Then again, in the story, the technology behind Infinite Dendrogram is actually considered to be suspiciously advanced, even by that year’s standards, leading conspiracy theorists to believe that some secret society or aliens are behind it all.
Who knows? Maybe our own Illuminati are having a Dendro-like VR headset tested right now and plan to have it released in 2020!
Cho: Do you think you would enjoy playing the game described in Infinite Dendrogram? What kind of character would you play as, and what kind of setting would you like to start off in?
Steiner: I feel like I would be all about Infinite Dendrogram if it was real. I’m the kind of guy who really likes to get immersed into his games, and I’m a huge fan of roleplaying and tabletop stuff so the game as it’s described and shown in the LN is right up my alley.

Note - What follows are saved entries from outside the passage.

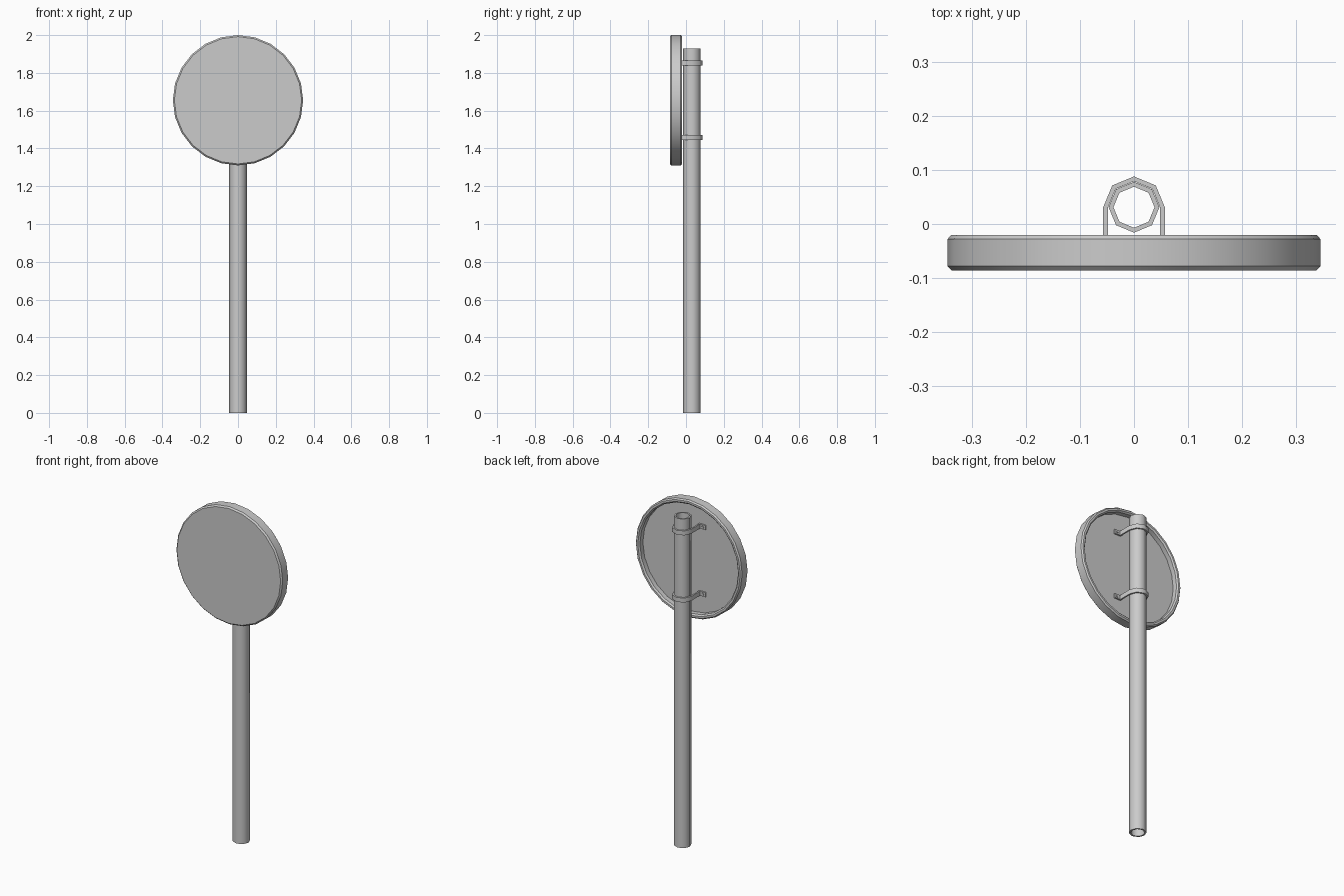
import bpy, bmesh, math

if "Cube" in bpy.data.objects:
    bpy.data.objects.remove(bpy.data.objects["Cube"])

SIGN_Z, POLE_Y = 1.655, 0.031


def finish(name, bm, angle):
    bmesh.ops.recalc_face_normals(bm, faces=bm.faces)
    mesh = bpy.data.meshes.new(name)
    bm.to_mesh(mesh)
    bm.free()
    obj = bpy.data.objects.new(name, mesh)
    bpy.context.collection.objects.link(obj)
    bpy.ops.object.select_all(action='DESELECT')
    obj.select_set(True)
    bpy.context.view_layer.objects.active = obj
    bpy.ops.object.shade_smooth_by_angle(angle=math.radians(angle))
    return obj


def rings_to_faces(bm, rings):
    n = len(rings[0])
    for a, b in zip(rings, rings[1:]):
        for i in range(n):
            j = (i + 1) % n
            bm.faces.new((a[i], a[j], b[j], b[i]))


def sign_ring(bm, r, y, x=0, z=SIGN_Z, n=24):
    # ring around the y axis
    t = [2 * math.pi * i / n for i in range(n)]
    return [bm.verts.new((x + r * math.cos(a), y, z + r * math.sin(a))) for a in t]


# Round sign panel: flat front, rolled rim, recessed back
bm = bmesh.new()
profile = [(0.337, -0.086), (0.345, -0.078), (0.345, -0.028), (0.338, -0.020),
           (0.327, -0.020), (0.319, -0.028), (0.319, -0.056)]
rings = [sign_ring(bm, r, y) for r, y in profile]
rings_to_faces(bm, rings)
bm.faces.new(rings[0])
bm.faces.new(rings[-1])
finish("sign_panel", bm, 40)

# Hollow eight-sided pole
bm = bmesh.new()
rings = []
for r, z in [(0.047, 0), (0.047, 1.93), (0.038, 1.93), (0.038, 0), (0.047, 0)]:
    t = [2 * math.pi * i / 8 for i in range(8)]
    rings.append([bm.verts.new((r * math.cos(a), POLE_Y + r * math.sin(a), z)) for a in t])
rings_to_faces(bm, rings)
bmesh.ops.remove_doubles(bm, verts=bm.verts, dist=1e-5)
finish("pole", bm, 50)


def strap_line(r, foot_y):
    # half loop round the pole, straight legs and outward feet
    arc = [(r * math.cos(math.pi * i / 4), POLE_Y + r * math.sin(math.pi * i / 4))
           for i in range(5)]
    return [(0.092, foot_y), (r, foot_y)] + arc + [(-r, foot_y), (-0.092, foot_y)]


def make_clamp(name, zc, h=0.026):
    bm = bmesh.new()
    # the outer line turns onto the back of the feet
    outer, inner = strap_line(0.057, -0.047), strap_line(0.048, -0.056)
    rings = []
    for (ox, oy), (ix, iy) in zip(outer, inner):
        rings.append([bm.verts.new(p) for p in (
            (ox, oy, zc - h / 2), (ox, oy, zc + h / 2),
            (ix, iy, zc + h / 2), (ix, iy, zc - h / 2))])
    rings_to_faces(bm, rings)
    bm.faces.new(rings[0])
    bm.faces.new(rings[-1])
    # bolt heads on the feet
    for x in (-0.076, 0.076):
        bolt = [sign_ring(bm, 0.007, y, x, zc, 8) for y in (-0.048, -0.042)]
        rings_to_faces(bm, bolt)
        bm.faces.new(bolt[0])
        bm.faces.new(bolt[1])
    finish(name, bm, 50)


# Two straps holding the panel to the pole
make_clamp("upper_clamp", SIGN_Z + 0.197)
make_clamp("lower_clamp", SIGN_Z - 0.197)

As for what kind of player I’d be… I’m not sure! There are the kinds who go in to kill other players or even tians just to blow off stress, and there are also those who act out the archetypal hero/adventurer roles. I don’t really think I’d do either, I’d probably just start in a more classic RPG-style kingdom like Altar, find an interesting class and live out my life slowly while maybe making friends with tians and other players along the way. I’d most definitely go into something magic-oriented, though. I’d say that I’d be drawn towards something like necromancy because the applications of such abilities in a limitless world like Infinite Dendrogram could be incredible, but… well, without going into spoiler territory, volume 2 definitely delves into the horrors associated with the undead arts, and I’m not sure if I have the stomach for it!
The beauty of Infinite Dendrogram‘s system is that there is an extreme amount of freedom when it comes to character classes. Want to be a traditional Paladin? Go for it. Pilot? Sure, sky’s the limit. Mad Scientist? Go nuts! I feel like I’m the kind of person who’d fret too much about what he wanted to be simply because of the extreme variety available to him.
A big thanks to Andrew Hodgson for taking the time to answer these questions!
If you have anything you’d like to ask or comment on, please do so. Also, feel free to share your own answer to the last question I asked. What character class and nation would you choose, if you could play Infinite Dendrogram?